■ **Data records**:
*** Block opens ***

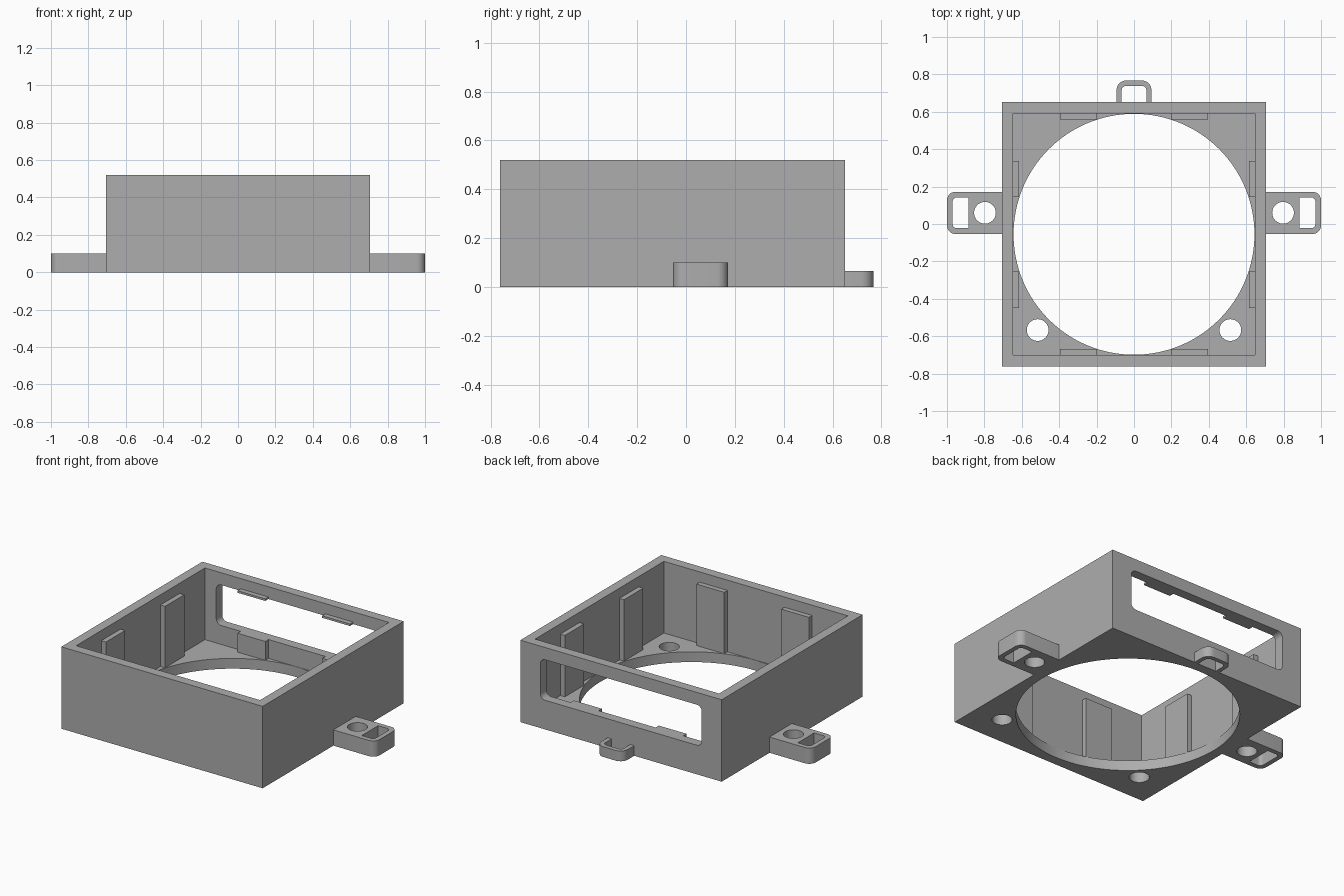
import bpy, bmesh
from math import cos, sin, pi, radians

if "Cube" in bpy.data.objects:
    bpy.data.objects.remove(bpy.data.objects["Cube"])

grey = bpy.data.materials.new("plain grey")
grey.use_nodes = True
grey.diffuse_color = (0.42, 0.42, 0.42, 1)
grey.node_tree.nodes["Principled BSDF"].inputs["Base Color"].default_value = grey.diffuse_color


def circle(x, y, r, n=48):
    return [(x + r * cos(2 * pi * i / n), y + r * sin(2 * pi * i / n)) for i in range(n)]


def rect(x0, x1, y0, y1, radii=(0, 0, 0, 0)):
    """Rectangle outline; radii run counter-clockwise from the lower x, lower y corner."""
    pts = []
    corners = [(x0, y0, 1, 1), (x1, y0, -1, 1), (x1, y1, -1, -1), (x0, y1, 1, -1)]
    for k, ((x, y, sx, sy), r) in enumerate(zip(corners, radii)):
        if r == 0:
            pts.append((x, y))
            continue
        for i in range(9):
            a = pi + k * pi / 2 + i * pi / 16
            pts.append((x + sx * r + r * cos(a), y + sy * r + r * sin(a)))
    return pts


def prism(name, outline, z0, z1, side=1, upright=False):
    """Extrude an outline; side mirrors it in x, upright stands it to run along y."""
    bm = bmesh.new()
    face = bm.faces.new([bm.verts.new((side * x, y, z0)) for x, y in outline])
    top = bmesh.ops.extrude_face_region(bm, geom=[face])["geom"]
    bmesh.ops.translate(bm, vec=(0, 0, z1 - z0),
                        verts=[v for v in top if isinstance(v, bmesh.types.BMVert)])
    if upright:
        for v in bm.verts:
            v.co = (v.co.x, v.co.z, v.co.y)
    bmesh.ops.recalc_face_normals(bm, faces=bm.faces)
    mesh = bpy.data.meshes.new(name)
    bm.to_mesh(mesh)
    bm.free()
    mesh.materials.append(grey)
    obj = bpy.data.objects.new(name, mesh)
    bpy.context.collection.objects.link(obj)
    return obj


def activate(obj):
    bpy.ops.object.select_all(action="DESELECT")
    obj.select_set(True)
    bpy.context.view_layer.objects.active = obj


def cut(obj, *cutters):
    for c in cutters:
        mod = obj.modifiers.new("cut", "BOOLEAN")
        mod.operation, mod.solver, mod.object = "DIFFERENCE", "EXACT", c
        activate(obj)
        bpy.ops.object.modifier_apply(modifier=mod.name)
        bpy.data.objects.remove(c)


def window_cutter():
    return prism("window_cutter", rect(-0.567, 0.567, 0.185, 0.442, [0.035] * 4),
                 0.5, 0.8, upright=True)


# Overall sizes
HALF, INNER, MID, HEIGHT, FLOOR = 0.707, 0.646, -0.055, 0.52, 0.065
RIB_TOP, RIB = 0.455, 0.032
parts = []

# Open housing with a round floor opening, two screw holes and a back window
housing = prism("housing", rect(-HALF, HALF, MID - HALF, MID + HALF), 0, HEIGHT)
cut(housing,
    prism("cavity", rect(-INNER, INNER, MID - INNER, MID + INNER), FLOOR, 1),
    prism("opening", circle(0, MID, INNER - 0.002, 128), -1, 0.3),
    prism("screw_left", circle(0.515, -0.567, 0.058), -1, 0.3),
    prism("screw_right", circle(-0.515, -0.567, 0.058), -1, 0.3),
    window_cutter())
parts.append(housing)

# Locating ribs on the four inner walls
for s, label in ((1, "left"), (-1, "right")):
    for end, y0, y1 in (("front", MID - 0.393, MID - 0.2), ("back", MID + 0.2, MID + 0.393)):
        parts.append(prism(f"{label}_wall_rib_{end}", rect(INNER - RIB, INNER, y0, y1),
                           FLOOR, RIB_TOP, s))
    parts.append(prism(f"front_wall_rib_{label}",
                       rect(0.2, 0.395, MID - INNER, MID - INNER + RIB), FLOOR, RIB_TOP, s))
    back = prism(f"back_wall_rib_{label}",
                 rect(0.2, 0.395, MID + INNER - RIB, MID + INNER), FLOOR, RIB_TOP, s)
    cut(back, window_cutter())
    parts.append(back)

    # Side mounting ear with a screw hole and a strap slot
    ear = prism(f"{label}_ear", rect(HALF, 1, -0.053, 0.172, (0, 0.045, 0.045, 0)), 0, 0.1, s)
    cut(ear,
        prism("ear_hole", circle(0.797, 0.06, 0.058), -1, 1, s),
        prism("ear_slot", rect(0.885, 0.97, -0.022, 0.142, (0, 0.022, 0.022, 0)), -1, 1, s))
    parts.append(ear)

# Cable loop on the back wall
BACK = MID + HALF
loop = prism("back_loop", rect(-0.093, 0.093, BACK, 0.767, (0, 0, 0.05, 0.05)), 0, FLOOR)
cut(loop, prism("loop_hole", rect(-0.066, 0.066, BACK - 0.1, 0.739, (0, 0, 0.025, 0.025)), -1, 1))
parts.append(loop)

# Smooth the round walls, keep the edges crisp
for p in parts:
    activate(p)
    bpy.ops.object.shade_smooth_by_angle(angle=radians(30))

*** Block closes ***
*** Block opens ***

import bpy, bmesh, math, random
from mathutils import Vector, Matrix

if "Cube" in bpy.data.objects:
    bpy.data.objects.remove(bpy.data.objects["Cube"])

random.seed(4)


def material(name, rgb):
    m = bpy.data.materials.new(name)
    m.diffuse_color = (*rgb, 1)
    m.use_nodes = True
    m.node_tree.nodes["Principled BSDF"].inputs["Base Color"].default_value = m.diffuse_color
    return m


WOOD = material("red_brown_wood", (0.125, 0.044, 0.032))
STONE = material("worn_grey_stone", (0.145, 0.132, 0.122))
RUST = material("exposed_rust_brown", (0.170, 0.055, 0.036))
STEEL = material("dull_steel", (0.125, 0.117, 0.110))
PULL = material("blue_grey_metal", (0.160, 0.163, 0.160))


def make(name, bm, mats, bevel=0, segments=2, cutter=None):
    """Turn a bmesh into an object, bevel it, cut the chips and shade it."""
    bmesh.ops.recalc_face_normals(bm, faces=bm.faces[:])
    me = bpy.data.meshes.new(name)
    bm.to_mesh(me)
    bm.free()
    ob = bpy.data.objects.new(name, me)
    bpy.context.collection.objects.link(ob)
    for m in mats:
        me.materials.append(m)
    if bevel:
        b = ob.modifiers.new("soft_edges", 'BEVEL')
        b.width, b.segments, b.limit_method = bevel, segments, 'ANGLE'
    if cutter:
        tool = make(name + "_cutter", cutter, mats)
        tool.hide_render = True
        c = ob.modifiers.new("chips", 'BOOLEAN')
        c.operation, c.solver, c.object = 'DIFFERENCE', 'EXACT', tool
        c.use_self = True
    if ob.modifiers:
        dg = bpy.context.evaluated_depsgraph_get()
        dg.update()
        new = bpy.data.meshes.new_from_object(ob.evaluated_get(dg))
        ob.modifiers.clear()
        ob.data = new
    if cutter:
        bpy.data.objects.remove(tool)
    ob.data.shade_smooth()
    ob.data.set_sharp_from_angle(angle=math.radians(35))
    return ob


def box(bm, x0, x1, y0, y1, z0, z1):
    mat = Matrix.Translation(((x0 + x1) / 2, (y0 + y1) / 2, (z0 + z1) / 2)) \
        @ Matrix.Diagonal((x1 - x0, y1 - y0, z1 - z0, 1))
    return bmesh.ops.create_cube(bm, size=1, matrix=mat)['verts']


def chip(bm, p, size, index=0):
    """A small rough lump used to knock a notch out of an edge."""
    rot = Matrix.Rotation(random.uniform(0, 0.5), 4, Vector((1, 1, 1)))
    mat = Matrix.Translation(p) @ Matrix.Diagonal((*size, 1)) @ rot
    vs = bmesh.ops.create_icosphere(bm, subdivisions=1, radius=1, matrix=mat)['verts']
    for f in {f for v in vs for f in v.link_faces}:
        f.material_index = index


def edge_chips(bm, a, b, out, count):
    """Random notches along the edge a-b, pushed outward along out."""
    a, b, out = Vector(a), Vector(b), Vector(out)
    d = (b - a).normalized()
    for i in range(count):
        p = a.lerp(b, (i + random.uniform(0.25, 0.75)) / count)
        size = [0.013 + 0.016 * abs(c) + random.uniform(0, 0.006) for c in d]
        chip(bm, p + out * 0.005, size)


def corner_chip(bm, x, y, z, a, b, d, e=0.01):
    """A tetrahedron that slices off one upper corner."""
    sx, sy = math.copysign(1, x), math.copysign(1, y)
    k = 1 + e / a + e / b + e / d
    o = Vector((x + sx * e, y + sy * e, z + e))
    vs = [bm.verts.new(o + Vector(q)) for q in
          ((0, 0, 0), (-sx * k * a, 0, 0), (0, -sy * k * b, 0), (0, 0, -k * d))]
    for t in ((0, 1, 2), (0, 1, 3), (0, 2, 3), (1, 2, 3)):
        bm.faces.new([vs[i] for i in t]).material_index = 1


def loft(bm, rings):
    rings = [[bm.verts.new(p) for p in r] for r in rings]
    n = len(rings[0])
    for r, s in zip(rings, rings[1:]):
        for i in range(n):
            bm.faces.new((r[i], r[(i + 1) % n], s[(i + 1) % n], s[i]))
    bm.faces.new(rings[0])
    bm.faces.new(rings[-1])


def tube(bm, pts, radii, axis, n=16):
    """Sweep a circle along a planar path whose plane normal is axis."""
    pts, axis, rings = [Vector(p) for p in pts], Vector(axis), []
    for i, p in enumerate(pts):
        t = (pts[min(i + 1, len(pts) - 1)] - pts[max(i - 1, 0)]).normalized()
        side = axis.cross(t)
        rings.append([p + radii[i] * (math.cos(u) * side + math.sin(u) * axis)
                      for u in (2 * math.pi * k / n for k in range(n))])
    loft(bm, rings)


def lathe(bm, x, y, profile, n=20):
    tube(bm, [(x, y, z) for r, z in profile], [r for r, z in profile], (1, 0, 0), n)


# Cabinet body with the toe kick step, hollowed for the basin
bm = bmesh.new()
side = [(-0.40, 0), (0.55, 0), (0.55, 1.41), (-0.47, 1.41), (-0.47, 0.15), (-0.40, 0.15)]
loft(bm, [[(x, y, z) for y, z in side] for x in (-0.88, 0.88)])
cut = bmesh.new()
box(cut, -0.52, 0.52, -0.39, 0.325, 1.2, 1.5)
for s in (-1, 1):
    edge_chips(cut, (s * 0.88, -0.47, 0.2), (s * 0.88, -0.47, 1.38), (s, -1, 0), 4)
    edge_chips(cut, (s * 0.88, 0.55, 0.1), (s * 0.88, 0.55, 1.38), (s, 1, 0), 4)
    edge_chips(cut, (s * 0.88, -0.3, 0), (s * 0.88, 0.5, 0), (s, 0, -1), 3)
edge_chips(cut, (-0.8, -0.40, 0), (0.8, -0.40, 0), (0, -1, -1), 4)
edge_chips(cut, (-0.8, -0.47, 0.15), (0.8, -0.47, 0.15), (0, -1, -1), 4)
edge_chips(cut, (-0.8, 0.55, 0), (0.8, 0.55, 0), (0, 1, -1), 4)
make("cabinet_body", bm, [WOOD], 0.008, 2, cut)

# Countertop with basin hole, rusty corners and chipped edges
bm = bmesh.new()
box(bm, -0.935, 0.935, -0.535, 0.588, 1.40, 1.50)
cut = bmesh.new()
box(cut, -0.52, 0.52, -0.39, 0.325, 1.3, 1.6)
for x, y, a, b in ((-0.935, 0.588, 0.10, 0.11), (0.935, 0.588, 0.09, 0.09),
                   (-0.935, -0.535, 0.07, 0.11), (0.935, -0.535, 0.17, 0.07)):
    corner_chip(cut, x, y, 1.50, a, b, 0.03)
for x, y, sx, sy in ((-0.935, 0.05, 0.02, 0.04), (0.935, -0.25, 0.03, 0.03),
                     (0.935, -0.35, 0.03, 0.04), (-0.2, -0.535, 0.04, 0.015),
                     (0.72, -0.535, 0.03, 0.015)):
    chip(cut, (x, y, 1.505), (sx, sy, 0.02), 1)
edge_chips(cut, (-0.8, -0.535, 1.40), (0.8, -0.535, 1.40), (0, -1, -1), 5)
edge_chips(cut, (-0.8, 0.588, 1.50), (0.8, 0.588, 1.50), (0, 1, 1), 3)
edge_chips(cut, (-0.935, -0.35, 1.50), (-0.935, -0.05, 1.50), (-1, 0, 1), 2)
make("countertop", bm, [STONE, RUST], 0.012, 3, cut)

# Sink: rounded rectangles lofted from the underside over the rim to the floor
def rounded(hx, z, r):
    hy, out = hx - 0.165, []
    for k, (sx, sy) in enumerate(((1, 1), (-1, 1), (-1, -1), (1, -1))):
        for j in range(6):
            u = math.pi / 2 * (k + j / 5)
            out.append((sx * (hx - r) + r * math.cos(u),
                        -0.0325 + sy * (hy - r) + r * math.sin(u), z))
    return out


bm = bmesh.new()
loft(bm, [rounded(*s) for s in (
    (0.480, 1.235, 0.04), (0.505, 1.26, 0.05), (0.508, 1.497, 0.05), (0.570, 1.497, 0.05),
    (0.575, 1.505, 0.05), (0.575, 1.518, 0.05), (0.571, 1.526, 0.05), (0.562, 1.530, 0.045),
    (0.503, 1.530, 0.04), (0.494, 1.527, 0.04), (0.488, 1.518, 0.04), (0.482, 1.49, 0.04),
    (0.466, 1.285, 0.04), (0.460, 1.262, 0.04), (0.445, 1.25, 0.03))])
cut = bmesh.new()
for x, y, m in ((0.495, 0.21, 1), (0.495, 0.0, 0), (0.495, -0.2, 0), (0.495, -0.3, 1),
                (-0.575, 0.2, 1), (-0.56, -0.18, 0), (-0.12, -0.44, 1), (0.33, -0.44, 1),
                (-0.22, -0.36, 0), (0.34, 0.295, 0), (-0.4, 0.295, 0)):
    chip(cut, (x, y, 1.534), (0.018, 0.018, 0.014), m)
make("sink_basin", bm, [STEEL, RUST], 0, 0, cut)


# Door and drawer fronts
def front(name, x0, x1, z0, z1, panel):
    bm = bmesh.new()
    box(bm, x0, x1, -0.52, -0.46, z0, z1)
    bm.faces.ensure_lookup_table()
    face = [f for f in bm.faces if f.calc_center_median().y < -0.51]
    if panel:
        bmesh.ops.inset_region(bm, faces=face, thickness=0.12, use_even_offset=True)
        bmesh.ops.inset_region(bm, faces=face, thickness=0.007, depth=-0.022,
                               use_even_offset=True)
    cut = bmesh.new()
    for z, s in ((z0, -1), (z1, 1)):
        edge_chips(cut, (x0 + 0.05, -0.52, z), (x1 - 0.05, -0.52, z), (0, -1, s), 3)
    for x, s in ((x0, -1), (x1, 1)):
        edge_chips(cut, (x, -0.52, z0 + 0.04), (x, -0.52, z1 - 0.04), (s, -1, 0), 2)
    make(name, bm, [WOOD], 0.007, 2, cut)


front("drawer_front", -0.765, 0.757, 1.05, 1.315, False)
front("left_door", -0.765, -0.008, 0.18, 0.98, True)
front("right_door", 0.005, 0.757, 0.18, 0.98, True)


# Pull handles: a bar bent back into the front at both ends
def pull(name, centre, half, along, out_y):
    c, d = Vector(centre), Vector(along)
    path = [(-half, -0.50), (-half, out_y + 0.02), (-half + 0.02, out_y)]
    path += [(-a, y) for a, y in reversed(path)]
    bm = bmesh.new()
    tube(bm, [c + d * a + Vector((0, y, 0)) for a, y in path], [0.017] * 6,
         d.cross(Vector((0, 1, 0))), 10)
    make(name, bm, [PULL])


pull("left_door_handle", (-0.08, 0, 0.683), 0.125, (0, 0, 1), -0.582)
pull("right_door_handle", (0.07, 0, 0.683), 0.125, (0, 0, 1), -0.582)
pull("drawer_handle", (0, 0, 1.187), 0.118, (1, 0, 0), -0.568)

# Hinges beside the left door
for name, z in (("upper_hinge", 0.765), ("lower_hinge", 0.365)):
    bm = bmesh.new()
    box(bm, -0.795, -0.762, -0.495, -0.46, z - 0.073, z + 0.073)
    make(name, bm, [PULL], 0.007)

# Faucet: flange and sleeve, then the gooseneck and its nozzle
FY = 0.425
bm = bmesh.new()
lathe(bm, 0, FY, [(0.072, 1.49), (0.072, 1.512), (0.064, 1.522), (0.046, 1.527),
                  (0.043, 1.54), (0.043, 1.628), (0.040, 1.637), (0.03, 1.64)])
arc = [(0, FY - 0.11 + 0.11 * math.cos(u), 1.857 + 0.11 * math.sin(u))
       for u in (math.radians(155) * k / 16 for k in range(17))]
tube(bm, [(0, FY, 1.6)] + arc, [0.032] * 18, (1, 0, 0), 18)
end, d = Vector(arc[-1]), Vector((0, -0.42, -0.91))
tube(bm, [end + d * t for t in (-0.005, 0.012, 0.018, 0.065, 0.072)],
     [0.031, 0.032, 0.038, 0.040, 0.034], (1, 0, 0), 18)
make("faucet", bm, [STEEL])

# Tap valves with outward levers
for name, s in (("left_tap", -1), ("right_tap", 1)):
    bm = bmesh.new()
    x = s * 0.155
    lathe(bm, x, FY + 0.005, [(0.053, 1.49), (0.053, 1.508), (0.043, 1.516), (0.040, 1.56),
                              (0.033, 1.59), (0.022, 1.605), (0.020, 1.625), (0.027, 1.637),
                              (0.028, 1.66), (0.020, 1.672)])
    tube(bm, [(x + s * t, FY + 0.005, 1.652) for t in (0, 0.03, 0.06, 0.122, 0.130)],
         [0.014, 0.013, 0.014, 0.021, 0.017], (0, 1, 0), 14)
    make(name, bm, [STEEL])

*** Block closes ***

■ **Problem to solve**:
As you read the records above, find each line that contains "True" and copy it.

■ **Answer box**:
grey.use_nodes = True
    obj.select_set(True)
                 0.5, 0.8, upright=True)
    m.use_nodes = True
        tool.hide_render = True
        c.use_self = True
        bmesh.ops.inset_region(bm, faces=face, thickness=0.12, use_even_offset=True)
                               use_even_offset=True)
front("left_door", -0.765, -0.008, 0.18, 0.98, True)
front("right_door", 0.005, 0.757, 0.18, 0.98, True)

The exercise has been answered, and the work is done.